High Cross[edit]

In the graveyard of St. Fechin's Church of Ireland is a high cross with a winged figure above the Crucifixion on the east face, and Christ in Glory on the west face; the rest of the cross is covered in interlacing and geometrical patterns. At the foot of the cross is a slab with a Crucifixion scene (probably 16th-century) and nearby is the base of another cross. Built into the porch of St. Fechin's church is a stone with an inscription that reads 'A prayer for Ultan and Dubthach who made this stone fort'.

An Grianan[edit]

Termonfeckin is also home to An Grianan, a stately home built in the 18th century which was the first residential adult learning college in Ireland. Owned by the Irish Countrywomen's Association, it fulfills many of that organisation's educational and social requirements. An Grianan was also a horticultural college until 2003. An Grianan featured in a recent RTÉ series; ICA bootcamp.

Sport[edit]

Gaelic games[edit]

Termonfeckin is home to St Fechin's G.A.A. Gaelic Athletic Association club. St Fechins play in Páirc Naomh Feichin and field both Gaelic football and hurling teams. In Gaelic football, the club were Louth Senior Football Championship winners in 1983 and 1984, but now play in the county's Intermediate Club Championship.[citation needed] The club's hurling teams won the Louth Senior Hurling Championship in 2015 and 2016.

Golf[edit]

There are two links courses in the area.
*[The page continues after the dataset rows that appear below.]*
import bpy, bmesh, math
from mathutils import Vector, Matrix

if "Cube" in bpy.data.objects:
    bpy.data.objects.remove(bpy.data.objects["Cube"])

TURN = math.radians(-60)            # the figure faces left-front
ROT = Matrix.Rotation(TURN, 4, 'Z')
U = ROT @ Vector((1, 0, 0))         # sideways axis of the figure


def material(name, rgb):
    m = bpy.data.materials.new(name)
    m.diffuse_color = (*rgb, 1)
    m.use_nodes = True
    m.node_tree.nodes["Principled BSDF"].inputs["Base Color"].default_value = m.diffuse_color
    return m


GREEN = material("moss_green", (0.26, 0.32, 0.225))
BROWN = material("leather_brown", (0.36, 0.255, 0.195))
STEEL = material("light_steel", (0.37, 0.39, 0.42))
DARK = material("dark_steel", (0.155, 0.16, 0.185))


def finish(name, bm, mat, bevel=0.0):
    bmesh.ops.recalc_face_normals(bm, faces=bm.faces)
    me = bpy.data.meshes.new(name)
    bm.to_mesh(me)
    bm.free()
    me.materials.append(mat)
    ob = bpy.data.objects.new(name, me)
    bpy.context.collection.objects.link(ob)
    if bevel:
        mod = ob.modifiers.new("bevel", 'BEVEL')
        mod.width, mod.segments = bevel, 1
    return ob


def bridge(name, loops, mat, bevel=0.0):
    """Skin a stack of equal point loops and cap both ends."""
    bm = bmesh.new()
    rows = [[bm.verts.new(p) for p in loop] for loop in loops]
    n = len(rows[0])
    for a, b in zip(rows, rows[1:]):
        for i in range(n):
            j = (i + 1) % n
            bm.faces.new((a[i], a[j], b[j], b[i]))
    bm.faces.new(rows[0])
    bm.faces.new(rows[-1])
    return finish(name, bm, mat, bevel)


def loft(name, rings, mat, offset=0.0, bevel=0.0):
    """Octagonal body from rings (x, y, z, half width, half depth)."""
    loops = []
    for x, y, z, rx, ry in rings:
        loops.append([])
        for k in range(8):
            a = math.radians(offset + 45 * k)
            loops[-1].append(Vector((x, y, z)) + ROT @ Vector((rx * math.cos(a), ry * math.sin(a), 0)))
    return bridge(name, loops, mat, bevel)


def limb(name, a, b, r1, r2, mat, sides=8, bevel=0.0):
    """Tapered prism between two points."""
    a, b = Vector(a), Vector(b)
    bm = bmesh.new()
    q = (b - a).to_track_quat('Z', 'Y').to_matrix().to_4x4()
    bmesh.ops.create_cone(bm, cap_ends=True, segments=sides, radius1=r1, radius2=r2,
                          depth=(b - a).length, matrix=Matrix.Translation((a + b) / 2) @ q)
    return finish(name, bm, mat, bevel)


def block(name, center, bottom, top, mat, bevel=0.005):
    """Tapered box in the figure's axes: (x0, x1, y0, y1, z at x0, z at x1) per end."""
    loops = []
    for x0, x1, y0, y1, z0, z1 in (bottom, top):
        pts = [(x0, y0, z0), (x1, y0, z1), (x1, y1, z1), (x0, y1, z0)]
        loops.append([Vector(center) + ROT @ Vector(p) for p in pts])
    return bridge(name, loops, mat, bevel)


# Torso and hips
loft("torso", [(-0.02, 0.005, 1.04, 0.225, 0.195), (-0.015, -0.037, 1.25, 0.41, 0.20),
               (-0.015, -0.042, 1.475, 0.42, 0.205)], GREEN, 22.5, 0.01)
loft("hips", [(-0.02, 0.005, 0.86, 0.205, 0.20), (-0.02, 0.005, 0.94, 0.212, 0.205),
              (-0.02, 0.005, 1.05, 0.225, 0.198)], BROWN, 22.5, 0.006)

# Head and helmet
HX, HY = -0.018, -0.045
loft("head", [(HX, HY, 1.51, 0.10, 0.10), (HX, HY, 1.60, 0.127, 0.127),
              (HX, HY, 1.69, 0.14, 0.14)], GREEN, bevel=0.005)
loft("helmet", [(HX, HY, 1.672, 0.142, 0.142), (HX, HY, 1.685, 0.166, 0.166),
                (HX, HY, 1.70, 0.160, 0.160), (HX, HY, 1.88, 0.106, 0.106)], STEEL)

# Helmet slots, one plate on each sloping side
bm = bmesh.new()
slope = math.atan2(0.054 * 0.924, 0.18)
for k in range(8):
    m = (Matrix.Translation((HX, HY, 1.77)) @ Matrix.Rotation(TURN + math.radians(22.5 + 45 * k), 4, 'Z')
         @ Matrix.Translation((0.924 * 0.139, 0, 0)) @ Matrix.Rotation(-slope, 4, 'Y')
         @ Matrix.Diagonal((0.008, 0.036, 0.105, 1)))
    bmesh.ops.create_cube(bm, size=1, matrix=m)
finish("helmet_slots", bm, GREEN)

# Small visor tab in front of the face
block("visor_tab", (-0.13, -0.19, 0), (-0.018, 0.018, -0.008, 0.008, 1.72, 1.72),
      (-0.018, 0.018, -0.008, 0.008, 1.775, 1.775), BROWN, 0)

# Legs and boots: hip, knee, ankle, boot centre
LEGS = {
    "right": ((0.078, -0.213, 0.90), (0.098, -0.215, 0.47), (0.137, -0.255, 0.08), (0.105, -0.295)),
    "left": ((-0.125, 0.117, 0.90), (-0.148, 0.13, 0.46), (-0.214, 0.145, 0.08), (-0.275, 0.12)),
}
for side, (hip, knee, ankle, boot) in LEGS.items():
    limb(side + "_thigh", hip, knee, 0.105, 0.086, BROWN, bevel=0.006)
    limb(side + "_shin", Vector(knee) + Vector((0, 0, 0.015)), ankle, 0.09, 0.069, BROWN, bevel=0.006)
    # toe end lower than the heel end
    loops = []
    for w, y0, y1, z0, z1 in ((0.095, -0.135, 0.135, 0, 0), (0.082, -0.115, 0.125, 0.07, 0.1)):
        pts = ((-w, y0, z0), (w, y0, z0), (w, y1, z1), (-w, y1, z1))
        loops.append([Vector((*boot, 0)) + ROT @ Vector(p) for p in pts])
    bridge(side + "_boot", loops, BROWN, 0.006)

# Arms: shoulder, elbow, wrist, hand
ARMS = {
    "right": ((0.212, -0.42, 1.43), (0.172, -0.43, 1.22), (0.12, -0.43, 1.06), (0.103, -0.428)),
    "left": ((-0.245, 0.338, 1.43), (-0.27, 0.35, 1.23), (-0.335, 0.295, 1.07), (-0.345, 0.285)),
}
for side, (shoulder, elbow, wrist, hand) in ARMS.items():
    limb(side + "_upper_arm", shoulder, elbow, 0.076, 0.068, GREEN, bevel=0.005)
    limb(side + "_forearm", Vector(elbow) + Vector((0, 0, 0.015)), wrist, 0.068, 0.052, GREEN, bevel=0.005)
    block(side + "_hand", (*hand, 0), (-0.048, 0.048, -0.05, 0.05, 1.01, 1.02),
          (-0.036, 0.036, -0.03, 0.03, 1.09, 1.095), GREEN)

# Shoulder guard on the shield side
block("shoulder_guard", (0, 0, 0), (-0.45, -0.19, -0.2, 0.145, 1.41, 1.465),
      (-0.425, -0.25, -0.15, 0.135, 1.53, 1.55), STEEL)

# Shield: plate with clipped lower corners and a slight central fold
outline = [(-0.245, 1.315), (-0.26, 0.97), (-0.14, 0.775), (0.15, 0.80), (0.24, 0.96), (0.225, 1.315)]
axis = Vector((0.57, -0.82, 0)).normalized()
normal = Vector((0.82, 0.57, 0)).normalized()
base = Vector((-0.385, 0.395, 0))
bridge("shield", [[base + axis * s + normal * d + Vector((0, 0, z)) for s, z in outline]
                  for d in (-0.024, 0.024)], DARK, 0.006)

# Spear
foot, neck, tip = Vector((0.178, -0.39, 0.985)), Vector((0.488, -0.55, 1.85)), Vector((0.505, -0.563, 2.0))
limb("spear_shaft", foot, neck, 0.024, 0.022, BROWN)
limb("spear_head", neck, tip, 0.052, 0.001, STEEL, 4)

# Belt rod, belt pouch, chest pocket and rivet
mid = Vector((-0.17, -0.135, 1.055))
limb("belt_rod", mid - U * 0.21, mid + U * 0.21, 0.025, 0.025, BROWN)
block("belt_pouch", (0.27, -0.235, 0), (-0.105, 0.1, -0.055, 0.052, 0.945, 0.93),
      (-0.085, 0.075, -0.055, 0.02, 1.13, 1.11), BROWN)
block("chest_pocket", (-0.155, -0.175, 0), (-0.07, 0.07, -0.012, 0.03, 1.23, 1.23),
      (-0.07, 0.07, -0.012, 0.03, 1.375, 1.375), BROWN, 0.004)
Seapoint Golf Club is located in Termonfeckin, and County Louth Golf Club is located in Baltray.

Football[edit]

In 1997, Termonfeckin's senior football club was founded, with a junior team added in 2008. At the start of the 2015/2016 season, the club started a girl's junior football team.[citation needed]

Natives and residents of note[edit]

Annalistic references[edit]

  • M1053.3 - Cormac Ua Ruadhrach, airchinneach of Tearmann-Feichin ... died.

See also[edit]

References[edit]

  1. ^ a b "Sapmap Area - Settlements - Termonfeckin". Census 2016. CSO. Retrieved December 25, 2019.
  2. ^ Census 2002/2006 for Termonfeckin, p. 146
  3. ^ http://buseireann.ie/news.php?id=1395&month=Nov
  4. ^ Robson, John (2014). "Molesworth Phillips (1755-1832)". Cook's Log. Volume 37, number 3: 13 – via Captain Cook Society.
  5. ^ Quaile, Declan (2005). "An Eighteenth Century Family at Bellcotton". Termonfeckin Historical Society Review. No. 5.
  6. ^ http://www.thepeerage.com/p28323.htm#i283223

External links[edit]